There are a lot of vehicles out there that claim they can handle rugged, unpredictable terrains, but the new Hyundai walking car is a step above. In fact, it transforms into a walking robot to truly tackle all terrains.
Hyundai innovation has truly reached another level with this new vehicle, called the Elevate UMV, or Ultimate Mobility Vehicle. While the vehicles’ concept was first introduced at the annual Consumer Electronics Show (CES) in 2019, it has now reached the prototype stage. With a 5:1 prototype scale, it is part car and well, part transformer.
Forget flying cars, we just might see walking cars in the near future. Although it may seem like it belongs in futuristic movies or comic books, the vehicle has an interesting concept that may actually serve customers’ needs very well. It has four wheels and normally operates as any typical vehicle would. However, it gives drivers and passengers greater access to other areas with extendable lifting legs and wheels that turn 90 degrees to convert into “feet.” Newly transformed, the vehicle can now walk forward with a quadrupedal gait to handle any odd or weirdly shaped terrain.
The development of the vehicle was designed for multiple applications. Given the capabilities of the vehicle’s robotic legs, it can “crawl” over almost any terrain, traversing paths not accessible for regular wheeled vehicles. This ability makes the model ideal for rescue missions in dangerous areas, such as on rock or snow-covered landscapes. Additionally, the vehicle could be used to aid in research efforts given its ability to crawl over various surfaces, allowing researchers (or robots) to collect samples or survey hard-to-reach areas. Moreover, it may serve disabled drivers and passengers who need aid in getting from the vehicle to their destination, such as from a ramp. The vehicle’s unique capabilities would allow the vehicle to lift itself up to allow for direct access into a doorway, a wheelchair, or other elevated ground.
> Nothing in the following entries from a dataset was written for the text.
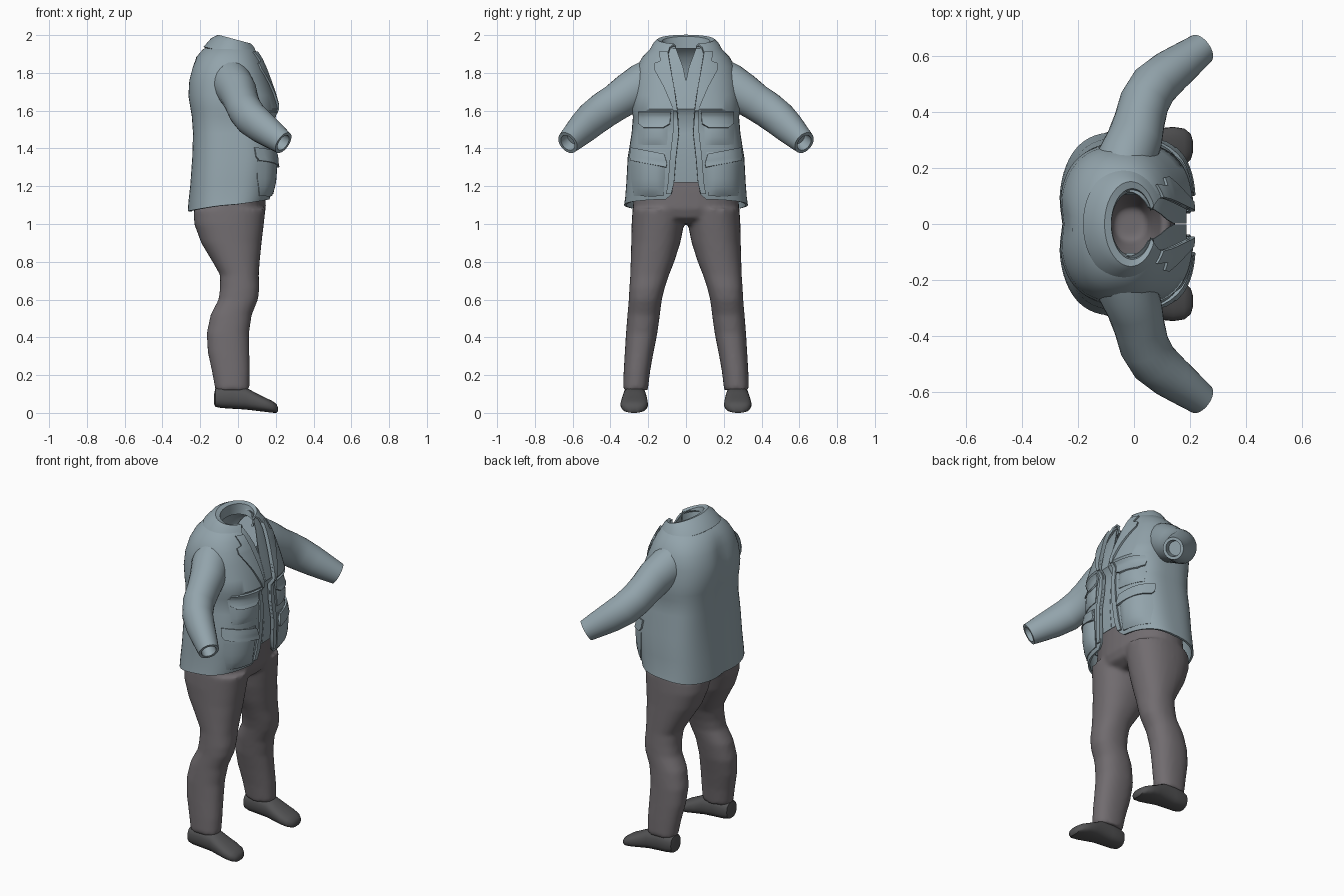
import bpy, bmesh, math
from mathutils import Vector

cube = bpy.data.objects.get("Cube")
if cube:
    bpy.data.objects.remove(cube)


def material(name, rgb):
    m = bpy.data.materials.new(name)
    m.use_nodes = True
    m.diffuse_color = (*rgb, 1)
    bsdf = next(n for n in m.node_tree.nodes if n.type == 'BSDF_PRINCIPLED')
    bsdf.inputs["Base Color"].default_value = (*rgb, 1)
    return m


CLOTH = material("blue grey cloth", (0.29, 0.37, 0.41))
TROUSER = material("warm grey cloth", (0.165, 0.15, 0.16))
LEATHER = material("dark grey leather", (0.085, 0.085, 0.088))


def loft(name, rings, mat, closed=True, thick=0, mirror=False):
    """Skin a list of equal point rings into one smooth object."""
    bm = bmesh.new()
    rows = [[bm.verts.new(p) for p in ring] for ring in rings]
    n = len(rows[0])
    for a, b in zip(rows, rows[1:]):
        for i in range(n if closed else n - 1):
            j = (i + 1) % n
            bm.faces.new((a[i], a[j], b[j], b[i]))
    if closed:
        bm.faces.new(rows[0])
        bm.faces.new(rows[-1])
    bmesh.ops.recalc_face_normals(bm, faces=bm.faces)
    for f in bm.faces:
        f.smooth = True
    me = bpy.data.meshes.new(name)
    bm.to_mesh(me)
    bm.free()
    me.materials.append(mat)
    ob = bpy.data.objects.new(name, me)
    bpy.context.collection.objects.link(ob)
    if thick:
        mod = ob.modifiers.new("thickness", 'SOLIDIFY')
        mod.thickness, mod.offset = thick, 0
    if mirror:
        mod = ob.modifiers.new("mirror", 'MIRROR')
        mod.use_axis = (False, True, False)
        mod.use_mirror_merge = False
    mod = ob.modifiers.new("crisp edges", 'EDGE_SPLIT')
    mod.split_angle = math.radians(45)
    return ob


def garment_ring(z, xb, xf, half, n, gap, tilt, inset=0, dent=0, seg=60):
    """Rounded box ring, open at the front; tilt raises the front, dent hollows the spine."""
    cx, ax, by = (xb + xf) / 2, (xf - xb) / 2 - inset, half - inset
    t0 = math.asin(min(1, gap / by) ** (n / 2))
    pts = []
    for i in range(seg + 1):
        t = t0 + (2 * math.pi - 2 * t0) * i / seg
        x, y = cx + ax * power(math.cos(t), 2 / n), by * power(math.sin(t), 2 / n)
        if x < cx:
            x += dent * math.exp(-(y / .06) ** 2)
        pts.append((x, y, z + tilt * math.cos(t)))
    return pts


def power(v, e):
    return math.copysign(abs(v) ** e, v)


# Jacket shell: height, back, front, half width, squareness, gap, tilt
JACKET = [
    (1.10, -.264, .165, .322, 2.7, .105, .033),
    (1.14, -.260, .172, .316, 2.8, .075, .02),
    (1.22, -.250, .182, .310, 2.9, .062, .01),
    (1.35, -.240, .193, .303, 3.0, .052, 0),
    (1.48, -.236, .186, .282, 3.0, .037, 0),
    (1.57, -.243, .178, .275, 2.9, .042, 0),
    (1.61, -.250, .206, .285, 2.8, .046, 0),
    (1.68, -.262, .188, .278, 2.7, .055, 0),
    (1.76, -.258, .162, .272, 2.5, .070, 0),
    (1.83, -.240, .138, .255, 2.4, .082, 0),
    (1.88, -.216, .118, .226, 2.3, .092, 0),
    (1.92, -.182, .098, .188, 2.2, .095, 0),
    (1.95, -.130, .082, .135, 2.0, .090, 0)]
loft("jacket", [garment_ring(*r, dent=.014 * (r[0] < 1.85)) for r in JACKET],
     CLOTH, closed=False, thick=.012)

# Shirt under the jacket, with a V neck
shirt = []
for z, xb, xf, h, n, g, t in JACKET[2:]:
    shirt.append(garment_ring(z, xb, xf, h, n, max(.001, (z - 1.79) * .38), 0, inset=.02))
loft("shirt", shirt, CLOTH, closed=False, thick=.004)

# Folded collar, higher at the back
loft("collar", [garment_ring(*r) for r in (
    (1.91, -.085, .070, .118, 2, .05, -.02),
    (1.965, -.085, .072, .130, 2, .055, -.025),
    (1.972, -.105, .080, .150, 2, .065, -.025),
    (1.955, -.138, .098, .168, 2, .085, -.026),
    (1.900, -.178, .128, .198, 2.1, .105, -.035))],
    CLOTH, closed=False, thick=.01)


def front_x(y, z):
    """Front surface of the jacket at a given side distance and height."""
    z = min(max(z, JACKET[0][0]), JACKET[-1][0])
    for a, b in zip(JACKET, JACKET[1:]):
        if z <= b[0]:
            k = (z - a[0]) / (b[0] - a[0])
            _, xb, xf, h, n, _, _ = [p + (q - p) * k for p, q in zip(a, b)]
            u = min(.97, abs(y) / h)
            return (xb + xf) / 2 + (xf - xb) / 2 * (1 - u ** n) ** (1 / n)


def front_patch(name, rows, off, thick, puff=0, lift=0, slope=0, cols=8, steps=4):
    """Cloth panel laid on the front; rows are (height, inner, outer)."""
    fine = []
    for a, b in zip(rows, rows[1:]):
        fine += [[p + (q - p) * s / steps for p, q in zip(a, b)] for s in range(steps)]
    fine.append(rows[-1])
    rings = []
    for i, (z, y0, y1) in enumerate(fine):
        v, ring = i / (len(fine) - 1), []
        for c in range(cols + 1):
            u = c / cols
            y, zz = y0 + (y1 - y0) * u, z + slope * u
            bulge = puff * math.sin(math.pi * u) ** .5 * abs(math.sin(math.pi * v)) ** .5
            ring.append((front_x(y, zz) + off + bulge + lift * (1 - v), y, zz))
        rings.append(ring)
    return loft(name, rings, CLOTH, closed=False, thick=thick, mirror=True)


# Lapels, front bands and pockets; rows run from the bottom up
front_patch("lapels", [(1.60, .045, .065), (1.72, .062, .115), (1.82, .08, .168),
                       (1.85, .085, .165), (1.86, .087, .135), (1.91, .095, .14)], .012, .012)
front_patch("front_bands", [(1.16, .078, .105), (1.22, .063, .095), (1.35, .053, .085),
                            (1.48, .038, .07), (1.60, .047, .066)], .010, .010, cols=3)
front_patch("lower_pockets", [(1.15, .12, .272), (1.24, .115, .285), (1.38, .11, .285)],
            .006, .012, puff=.022)
front_patch("lower_pocket_flaps", [(1.30, .105, .290), (1.32, .10, .294), (1.37, .115, .290)],
            .016, .012, lift=.012, slope=.035)
front_patch("chest_pockets", [(1.42, .10, .25), (1.50, .10, .25), (1.58, .10, .25)],
            .006, .01, puff=.014)
front_patch("chest_pocket_flaps", [(1.51, .12, .225), (1.53, .085, .25), (1.595, .08, .25)],
            .014, .01, lift=.014)


# Sleeves: centre x, y, z and radius, turned inward at the cuff
ARM = [(-.045, .16, 1.775, .112), (-.028, .23, 1.737, .115), (.002, .30, 1.693, .108),
       (.02, .37, 1.645, .099), (.037, .435, 1.603, .097), (.072, .495, 1.557, .094),
       (.13, .545, 1.51, .086), (.185, .585, 1.47, .075), (.24, .626, 1.43, .063),
       (.24, .626, 1.43, .046), (.20, .597, 1.458, .04)]
sleeve = []
for i, (x, y, z, r) in enumerate(ARM):
    a, b = ARM[max(0, min(i, 8) - 1)], ARM[min(8, min(i, 8) + 1)]
    along = (Vector(b[:3]) - Vector(a[:3])).normalized()
    side = along.cross(Vector((0, 0, 1))).normalized()
    up = side.cross(along)
    sleeve.append([Vector((x, y, z)) + r * (side * math.cos(t) * .92 + up * math.sin(t))
                   for t in [2 * math.pi * k / 24 for k in range(24)]])
loft("sleeves", sleeve, CLOTH, mirror=True)


def level_ring(z, xb, xf, y0, y1, seg=32):
    """Flat oval ring between back, front, inner and outer limits."""
    return [((xb + xf) / 2 + (xf - xb) / 2 * power(math.cos(t), .88),
             (y0 + y1) / 2 + (y1 - y0) / 2 * power(math.sin(t), .88), z)
            for t in [2 * math.pi * k / seg for k in range(seg)]]


# Trousers: hollow waist, hips and both legs fused into one smooth skin
hips = [(1.12, -.07, .045, -.06, .06), (1.32, -.14, .10, -.15, .15),
        (1.31, -.18, .13, -.22, .22), (1.24, -.20, .14, -.26, .26),
        (1.18, -.23, .145, -.275, .275), (1.08, -.238, .148, -.282, .282),
        (1.03, -.22, .13, -.24, .24), (1.0, -.13, .07, -.10, .10)]
leg = [(1.08, -.235, .146, .003, .283),
       (1.0, -.232, .137, .01, .288), (.9, -.195, .125, .03, .290),
       (.8, -.135, .115, .062, .293), (.73, -.095, .11, .09, .295),
       (.66, -.095, .113, .113, .300), (.6, -.103, .106, .128, .303),
       (.52, -.145, .073, .138, .31), (.42, -.166, .058, .152, .318),
       (.32, -.16, .06, .172, .324), (.22, -.138, .062, .190, .33),
       (.12, -.12, .06, .202, .334)]
trousers = loft("trousers", [level_ring(*r) for r in hips], TROUSER)
trousers.modifiers.clear()
bm = bmesh.new()
bm.from_mesh(trousers.data)
for s in (1, -1):
    part = loft("leg_part", [[(x, y * s, z) for x, y, z in level_ring(*r)] for r in leg], TROUSER)
    bm.from_mesh(part.data)
    bpy.data.meshes.remove(part.data)
bm.to_mesh(trousers.data)
bm.free()
skin = trousers.modifiers.new("fuse", 'REMESH')
skin.mode, skin.voxel_size, skin.use_smooth_shade = 'VOXEL', .012, True
relax = trousers.modifiers.new("relax", 'SMOOTH')
relax.factor, relax.iterations = .5, 5

# Shoes: lofted heel to toe; x, bottom, top, half width, centre y
SHOE = [(-.128, .05, .09, .02, .272), (-.12, .032, .13, .048, .272), (-.09, .026, .14, .058, .272),
        (-.03, .022, .145, .060, .272), (.04, .018, .135, .063, .272), (.09, .012, .108, .069, .273),
        (.14, .006, .083, .073, .274), (.18, .001, .064, .066, .275), (.203, .0, .048, .046, .276),
        (.211, .008, .03, .018, .276)]
shoe = []
for x, lo, hi, w, cy in SHOE:
    shoe.append([(x, cy + w * power(math.cos(t), .8),
                  (lo + hi) / 2 + (hi - lo) / 2 * power(math.sin(t), .8))
                 for t in [2 * math.pi * k / 24 for k in range(24)]])
loft("shoes", shoe, LEATHER, mirror=True)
On the goal of the vehicle to be “pushing the boundaries of vehicle development,” Hyundai said, “These vehicles will be subject to more challenging applications and environments, adapting to changing conditions.” Accordingly, they envision the Elevate UMV to be able to operate in autonomous mode, which may be useful when acting as a para-transport taxi to move individuals to and from medical facilities.
Hyundai smart technology is well-known, and the unit leading the effort behind the Elevate UMV is called the New Horizons Studio, headed by Dr. John Suh. The unit is collaborating with Autodesk Generative Design to streamline and accelerate the development of ideas that use computers to generate more design possibilities than humans themselves are able to produce.
About this collaboration, Dr. Suh said, “Generative design helps the human mind expand the range of possibilities. With the help of generative design, a single designer or engineer can go through perhaps dozens or hundreds of different design iterations, so it enables them to see things that they may not have otherwise considered, and in tandem tackle complex problems.”
While it may be a few years until a version of the Elevate UMV is introduced on the consumer market, it is worth keeping an eye on the project for working towards the goal of creating a lighter, more number, and multipurpose vehicle to serve many different human needs.